Dataset excerpts
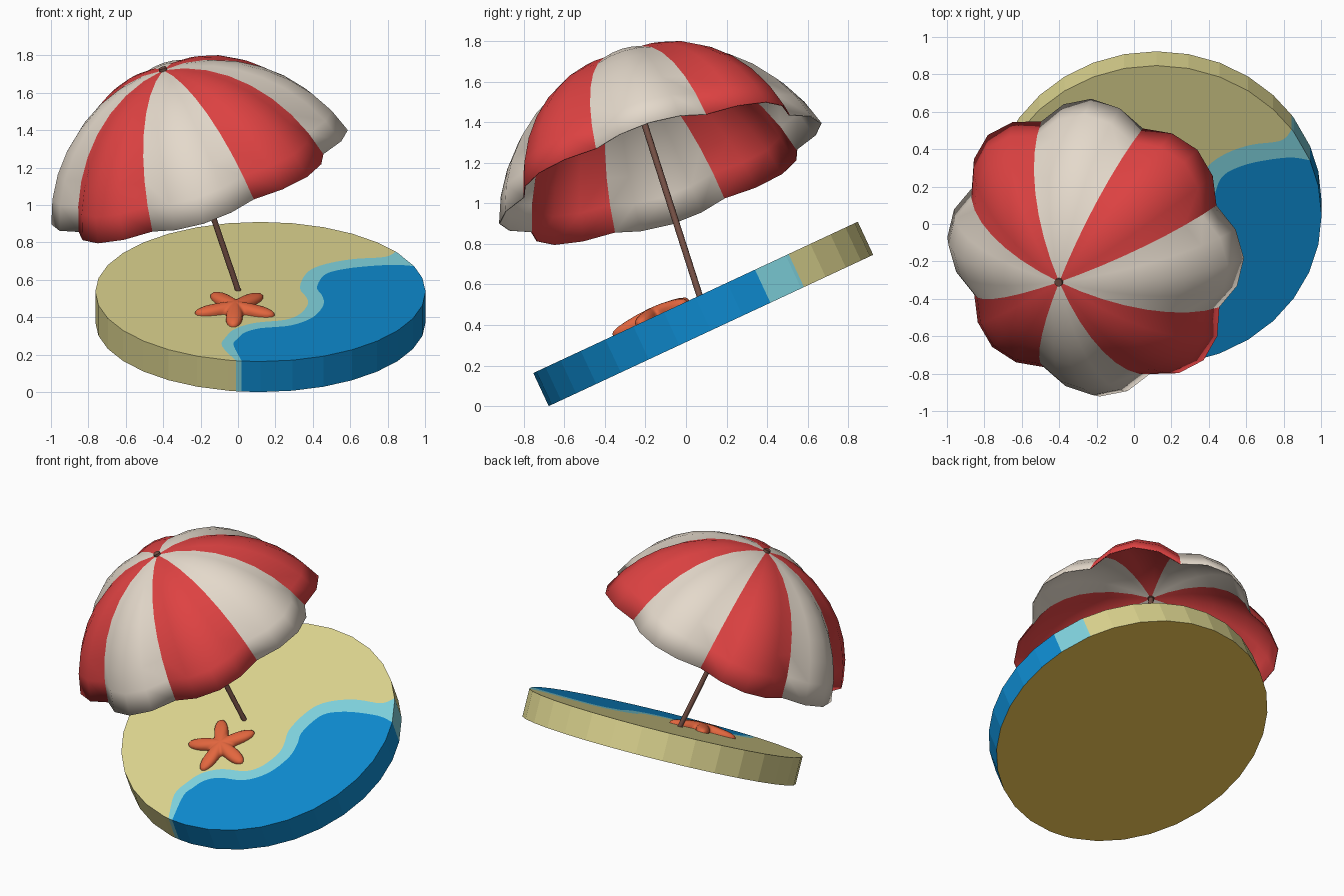
import bpy, bmesh, math
from mathutils import Vector, Matrix

if "Cube" in bpy.data.objects:
    bpy.data.objects.remove(bpy.data.objects["Cube"])


def lin(c):
    c /= 255
    return c / 12.92 if c <= 0.04045 else ((c + 0.055) / 1.055) ** 2.4


def material(name, r, g, b):
    m = bpy.data.materials.new(name)
    m.diffuse_color = (lin(r), lin(g), lin(b), 1)
    m.use_nodes = True
    m.node_tree.nodes["Principled BSDF"].inputs["Base Color"].default_value = m.diffuse_color
    return m


SAND = material("sand", 220, 212, 143)
FOAM = material("shallow water", 128, 211, 222)
WATER = material("deep water", 14, 138, 206)
BASE = material("underside", 215, 178, 72)
RED = material("red cloth", 222, 66, 66)
WHITE = material("cream cloth", 228, 217, 203)
WOOD = material("brown wood", 116, 79, 68)
ORANGE = material("starfish orange", 226, 102, 62)


def make(name, bm, mats, matrix, smooth=None):
    me = bpy.data.meshes.new(name)
    bm.to_mesh(me)
    bm.free()
    for m in mats:
        me.materials.append(m)
    if smooth:
        me.shade_smooth()
        me.set_sharp_from_angle(angle=math.radians(smooth))
    ob = bpy.data.objects.new(name, me)
    ob.matrix_world = matrix
    bpy.context.collection.objects.link(ob)
    return ob


# Tilted frame of the island disc (origin at the centre of its top)
TILT = math.radians(25)
ISLAND = Matrix.Translation((0.12, 0.047, 0.536)) @ Matrix.Rotation(TILT, 4, 'X')
R, THICK = 0.883, 0.18


def rim(deg):
    a = math.radians(deg)
    return Vector((R * math.cos(a), R * math.sin(a)))


def arc(a, b):
    """Rim points between two angles, on the 32-sided outline."""
    return [rim(k * 11.25) for k in range(-64, 65) if a + 1 < k * 11.25 < b - 1]


def smooth_curve(p, n=4):
    q = [p[0]] + p + [p[-1]]
    out = []
    for i in range(1, len(q) - 2):
        a, b, c, d = q[i - 1:i + 3]
        for k in range(n):
            t = k / n
            out.append(0.5 * (2 * b + (c - a) * t + (2 * a - 5 * b + 4 * c - d) * t * t
                              + (3 * b - a - 3 * c + d) * t ** 3))
    return out + [p[-1]]


def slab(name, pts, mat):
    bm = bmesh.new()
    top = [bm.verts.new((p.x, p.y, 0)) for p in pts]
    low = [bm.verts.new((p.x, p.y, -THICK)) for p in pts]
    bm.faces.new(top)
    bm.faces.new(low[::-1]).material_index = 1
    n = len(pts)
    for i in range(n):
        j = (i + 1) % n
        bm.faces.new((top[i], low[i], low[j], top[j]))
    bmesh.ops.recalc_face_normals(bm, faces=bm.faces[:])
    make(name, bm, [mat, BASE], ISLAND)


# Shoreline and its offset towards the sea
shore = [(-.206, -.685), (-.184, -.571), (-.136, -.470), (-.029, -.394), (.131, -.356),
         (.212, -.280), (.254, -.154), (.244, -.066), (.212, .036), (.228, .175),
         (.276, .288), (.372, .364), (.506, .415), (.666, .440)]
shore = [rim(261.5)] + [Vector(p) for p in shore] + [rim(35)]
inner = [rim(263.5)]
for i in range(1, len(shore) - 1):
    t = (shore[i + 1] - shore[i - 1]).normalized()
    inner.append(shore[i] + Vector((t.y, -t.x)) * (0.06 + 0.055 * i / len(shore)))
inner.append(rim(21.5))
shore, inner = smooth_curve(shore), smooth_curve(inner)

slab("sand_beach", shore + arc(35, 261.5), SAND)
slab("foam_band", inner + arc(21.5, 35) + shore[::-1], FOAM)
slab("sea", inner[::-1] + arc(-96.5, 21.5), WATER)

# Starfish: domed five-armed shape lying on the sand
bm = bmesh.new()
N = 80
rings = []
for s, h in [(1, -.005), (1, .010), (.95, .020), (.82, .030), (.6, .038), (.3, .045)]:
    ring = []
    for k in range(N):
        a = 2 * math.pi * k / N
        r = s * (0.085 + 0.138 * abs(math.cos(2.5 * a)) ** 2.6)
        ring.append(bm.verts.new((r * math.cos(a), r * math.sin(a), h)))
    rings.append(ring)
for lo, hi in zip(rings, rings[1:]):
    for k in range(N):
        j = (k + 1) % N
        bm.faces.new((lo[k], lo[j], hi[j], hi[k]))
peak = bm.verts.new((0, 0, .047))
for k in range(N):
    bm.faces.new((rings[-1][k], rings[-1][(k + 1) % N], peak))
bm.faces.new(rings[0][::-1])
make("starfish", bm, [ORANGE],
     ISLAND @ Matrix.Translation((-.134, -.226, 0)) @ Matrix.Rotation(math.radians(51), 4, 'Z'), 60)

# Parasol frame: z along the pole, origin at the apex, x towards a canopy seam
foot, apex = Vector((0.0, 0.067, 0.545)), Vector((-0.40, -0.31, 1.72))
axis = (apex - foot).normalized()
seam = Vector((.284, -.686, -.098))
ex = (seam - axis * seam.dot(axis)).normalized()
ey = axis.cross(ex)
PARASOL = Matrix.Translation(apex) @ Matrix((ex, ey, axis)).transposed().to_4x4()


def rod(name, r, z0, z1):
    bm = bmesh.new()
    bmesh.ops.create_cone(bm, cap_ends=True, segments=10, radius1=r, radius2=r, depth=z1 - z0,
                          matrix=Matrix.Translation((0, 0, (z0 + z1) / 2)))
    make(name, bm, [WOOD], PARASOL, 40)


rod("pole", 0.016, -(apex - foot).length - 0.02, 0.0)
rod("pole_cap", 0.022, -0.015, 0.014)

# Canopy: spherical cap of eight bulging gores
BALL, OPEN, ROWS, PER = 0.866, math.radians(74.3), 8, 4
COLS = 8 * PER
bm = bmesh.new()
top = bm.verts.new((0, 0, 0))
rings = []
for i in range(1, ROWS + 1):
    a = OPEN * i / ROWS
    ring = []
    for k in range(COLS):
        f = 2 * math.pi * k / COLS
        r = BALL * math.sin(a) * (0.893 + 0.107 * abs(math.sin(4 * f)))
        ring.append(bm.verts.new((r * math.cos(f), r * math.sin(f), BALL * (math.cos(a) - 1))))
    rings.append(ring)
for k in range(COLS):
    j = (k + 1) % COLS
    colour = (k // PER) % 2
    bm.faces.new((top, rings[0][k], rings[0][j])).material_index = colour
    for a, b in zip(rings, rings[1:]):
        bm.faces.new((a[k], b[k], b[j], a[j])).material_index = colour
canopy = make("canopy", bm, [RED, WHITE], PARASOL, 30)
cloth = canopy.modifiers.new("cloth thickness", 'SOLIDIFY')
cloth.thickness = 0.006
cloth.offset = -1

• TASK STATEMENT
Give the data again exactly. Keep the images out.

• ANSWER FOR THE TASK
import bpy, bmesh, math
from mathutils import Vector, Matrix

if "Cube" in bpy.data.objects:
    bpy.data.objects.remove(bpy.data.objects["Cube"])


def lin(c):
    c /= 255
    return c / 12.92 if c <= 0.04045 else ((c + 0.055) / 1.055) ** 2.4


def material(name, r, g, b):
    m = bpy.data.materials.new(name)
    m.diffuse_color = (lin(r), lin(g), lin(b), 1)
    m.use_nodes = True
    m.node_tree.nodes["Principled BSDF"].inputs["Base Color"].default_value = m.diffuse_color
    return m


SAND = material("sand", 220, 212, 143)
FOAM = material("shallow water", 128, 211, 222)
WATER = material("deep water", 14, 138, 206)
BASE = material("underside", 215, 178, 72)
RED = material("red cloth", 222, 66, 66)
WHITE = material("cream cloth", 228, 217, 203)
WOOD = material("brown wood", 116, 79, 68)
ORANGE = material("starfish orange", 226, 102, 62)


def make(name, bm, mats, matrix, smooth=None):
    me = bpy.data.meshes.new(name)
    bm.to_mesh(me)
    bm.free()
    for m in mats:
        me.materials.append(m)
    if smooth:
        me.shade_smooth()
        me.set_sharp_from_angle(angle=math.radians(smooth))
    ob = bpy.data.objects.new(name, me)
    ob.matrix_world = matrix
    bpy.context.collection.objects.link(ob)
    return ob


# Tilted frame of the island disc (origin at the centre of its top)
TILT = math.radians(25)
ISLAND = Matrix.Translation((0.12, 0.047, 0.536)) @ Matrix.Rotation(TILT, 4, 'X')
R, THICK = 0.883, 0.18


def rim(deg):
    a = math.radians(deg)
    return Vector((R * math.cos(a), R * math.sin(a)))


def arc(a, b):
    """Rim points between two angles, on the 32-sided outline."""
    return [rim(k * 11.25) for k in range(-64, 65) if a + 1 < k * 11.25 < b - 1]


def smooth_curve(p, n=4):
    q = [p[0]] + p + [p[-1]]
    out = []
    for i in range(1, len(q) - 2):
        a, b, c, d = q[i - 1:i + 3]
        for k in range(n):
            t = k / n
            out.append(0.5 * (2 * b + (c - a) * t + (2 * a - 5 * b + 4 * c - d) * t * t
                              + (3 * b - a - 3 * c + d) * t ** 3))
    return out + [p[-1]]


def slab(name, pts, mat):
    bm = bmesh.new()
    top = [bm.verts.new((p.x, p.y, 0)) for p in pts]
    low = [bm.verts.new((p.x, p.y, -THICK)) for p in pts]
    bm.faces.new(top)
    bm.faces.new(low[::-1]).material_index = 1
    n = len(pts)
    for i in range(n):
        j = (i + 1) % n
        bm.faces.new((top[i], low[i], low[j], top[j]))
    bmesh.ops.recalc_face_normals(bm, faces=bm.faces[:])
    make(name, bm, [mat, BASE], ISLAND)


# Shoreline and its offset towards the sea
shore = [(-.206, -.685), (-.184, -.571), (-.136, -.470), (-.029, -.394), (.131, -.356),
         (.212, -.280), (.254, -.154), (.244, -.066), (.212, .036), (.228, .175),
         (.276, .288), (.372, .364), (.506, .415), (.666, .440)]
shore = [rim(261.5)] + [Vector(p) for p in shore] + [rim(35)]
inner = [rim(263.5)]
for i in range(1, len(shore) - 1):
    t = (shore[i + 1] - shore[i - 1]).normalized()
    inner.append(shore[i] + Vector((t.y, -t.x)) * (0.06 + 0.055 * i / len(shore)))
inner.append(rim(21.5))
shore, inner = smooth_curve(shore), smooth_curve(inner)

slab("sand_beach", shore + arc(35, 261.5), SAND)
slab("foam_band", inner + arc(21.5, 35) + shore[::-1], FOAM)
slab("sea", inner[::-1] + arc(-96.5, 21.5), WATER)

# Starfish: domed five-armed shape lying on the sand
bm = bmesh.new()
N = 80
rings = []
for s, h in [(1, -.005), (1, .010), (.95, .020), (.82, .030), (.6, .038), (.3, .045)]:
    ring = []
    for k in range(N):
        a = 2 * math.pi * k / N
        r = s * (0.085 + 0.138 * abs(math.cos(2.5 * a)) ** 2.6)
        ring.append(bm.verts.new((r * math.cos(a), r * math.sin(a), h)))
    rings.append(ring)
for lo, hi in zip(rings, rings[1:]):
    for k in range(N):
        j = (k + 1) % N
        bm.faces.new((lo[k], lo[j], hi[j], hi[k]))
peak = bm.verts.new((0, 0, .047))
for k in range(N):
    bm.faces.new((rings[-1][k], rings[-1][(k + 1) % N], peak))
bm.faces.new(rings[0][::-1])
make("starfish", bm, [ORANGE],
     ISLAND @ Matrix.Translation((-.134, -.226, 0)) @ Matrix.Rotation(math.radians(51), 4, 'Z'), 60)

# Parasol frame: z along the pole, origin at the apex, x towards a canopy seam
foot, apex = Vector((0.0, 0.067, 0.545)), Vector((-0.40, -0.31, 1.72))
axis = (apex - foot).normalized()
seam = Vector((.284, -.686, -.098))
ex = (seam - axis * seam.dot(axis)).normalized()
ey = axis.cross(ex)
PARASOL = Matrix.Translation(apex) @ Matrix((ex, ey, axis)).transposed().to_4x4()


def rod(name, r, z0, z1):
    bm = bmesh.new()
    bmesh.ops.create_cone(bm, cap_ends=True, segments=10, radius1=r, radius2=r, depth=z1 - z0,
                          matrix=Matrix.Translation((0, 0, (z0 + z1) / 2)))
    make(name, bm, [WOOD], PARASOL, 40)


rod("pole", 0.016, -(apex - foot).length - 0.02, 0.0)
rod("pole_cap", 0.022, -0.015, 0.014)

# Canopy: spherical cap of eight bulging gores
BALL, OPEN, ROWS, PER = 0.866, math.radians(74.3), 8, 4
COLS = 8 * PER
bm = bmesh.new()
top = bm.verts.new((0, 0, 0))
rings = []
for i in range(1, ROWS + 1):
    a = OPEN * i / ROWS
    ring = []
    for k in range(COLS):
        f = 2 * math.pi * k / COLS
        r = BALL * math.sin(a) * (0.893 + 0.107 * abs(math.sin(4 * f)))
        ring.append(bm.verts.new((r * math.cos(f), r * math.sin(f), BALL * (math.cos(a) - 1))))
    rings.append(ring)
for k in range(COLS):
    j = (k + 1) % COLS
    colour = (k // PER) % 2
    bm.faces.new((top, rings[0][k], rings[0][j])).material_index = colour
    for a, b in zip(rings, rings[1:]):
        bm.faces.new((a[k], b[k], b[j], a[j])).material_index = colour
canopy = make("canopy", bm, [RED, WHITE], PARASOL, 30)
cloth = canopy.modifiers.new("cloth thickness", 'SOLIDIFY')
cloth.thickness = 0.006
cloth.offset = -1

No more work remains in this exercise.